As ever, 
[* Henry Blanke was the film's producer and Vincent Sherman the director ]
Source: Inside Warner Bros.(1935-1951) (1985), selected, edited and annotated by Rudy Behlmer.
Above: Warners' publicity department took advantage of the feud between the two stars and had them pose with boxing gloves with director Edmund Goulding looking on. Below: Gif from a scene of Old Acquaintance where Bette Davis' character has had enough of her old friend Miriam Hopkins and shakes her violently before throwing her into a chair. Bette reportedly loved doing the scene.

2 November 2018

Robert Mitchum's favourite role

I think it's quite interesting to know which role actors regard as their personal favourite. In an earlier post, James Stewart talked about his favourite role and why he liked it best (here). This post deals with Robert Mitchum's favourite role.  

The role Mitchum has always cited as his favourite and as his best performance is the role of the murderous preacher Harry Powell in Charles Laughton's only directorial effort The Night of the Hunter (1955). In a note to a fan (as seen below) Mitchum said there were more reasons than he could enumerate for liking this job better than others. While I don't know Mitchum's reasons, one of them must have been Charles Laughton. Mitchum was in awe of Laughton and has said on more than one occasion that Laughton was the best director he ever worked with. Laughton, in turn, also admired Mitchum and considered him one of the best actors in the world. The two worked very well together, even though Mitchum's heavy drinking during the last week of shooting led to problems on the set (at times Laughton couldn't get him in front of the camera). 

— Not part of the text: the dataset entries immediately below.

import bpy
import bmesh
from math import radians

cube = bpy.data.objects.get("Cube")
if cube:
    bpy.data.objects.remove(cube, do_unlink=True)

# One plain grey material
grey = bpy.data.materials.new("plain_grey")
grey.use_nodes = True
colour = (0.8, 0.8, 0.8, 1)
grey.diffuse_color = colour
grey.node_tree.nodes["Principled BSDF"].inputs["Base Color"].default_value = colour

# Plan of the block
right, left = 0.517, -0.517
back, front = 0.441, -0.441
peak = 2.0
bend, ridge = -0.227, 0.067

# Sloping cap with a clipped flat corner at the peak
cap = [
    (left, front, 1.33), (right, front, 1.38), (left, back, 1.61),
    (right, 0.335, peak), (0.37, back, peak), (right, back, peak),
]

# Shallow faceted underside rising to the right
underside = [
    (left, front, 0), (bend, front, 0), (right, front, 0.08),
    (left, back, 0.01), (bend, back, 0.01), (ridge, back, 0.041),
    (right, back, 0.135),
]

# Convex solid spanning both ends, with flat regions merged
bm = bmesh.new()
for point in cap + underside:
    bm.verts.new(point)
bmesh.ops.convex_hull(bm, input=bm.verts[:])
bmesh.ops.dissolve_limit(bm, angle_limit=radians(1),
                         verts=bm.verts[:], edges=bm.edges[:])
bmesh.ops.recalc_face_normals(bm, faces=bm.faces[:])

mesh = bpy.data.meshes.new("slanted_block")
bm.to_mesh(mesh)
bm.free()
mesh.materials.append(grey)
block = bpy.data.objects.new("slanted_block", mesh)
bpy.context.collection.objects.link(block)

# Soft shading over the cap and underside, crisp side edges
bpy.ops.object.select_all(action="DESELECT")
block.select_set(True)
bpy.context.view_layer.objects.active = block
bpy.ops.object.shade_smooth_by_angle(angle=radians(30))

The Night of the Hunter is the only collaboration between Mitchum and Laughton. Disillusioned by the film's commercial and critical failure, Laughton never directed again.

Charles Laughton once said about Robert Mitchum in Esquire Magazine: "All this tough talk is a blind, you know. He's a literate, gracious, kind man, with wonderful manners, and he speaks beautifully - when he wants to. He's a tender man and a very great gentleman. You know, he's really terribly shy." 
Source: ebay



My favorite among the jobs I have had is The Night of the Hunter for more reasons than I can enumerate. What do you think?
Robert Mitchum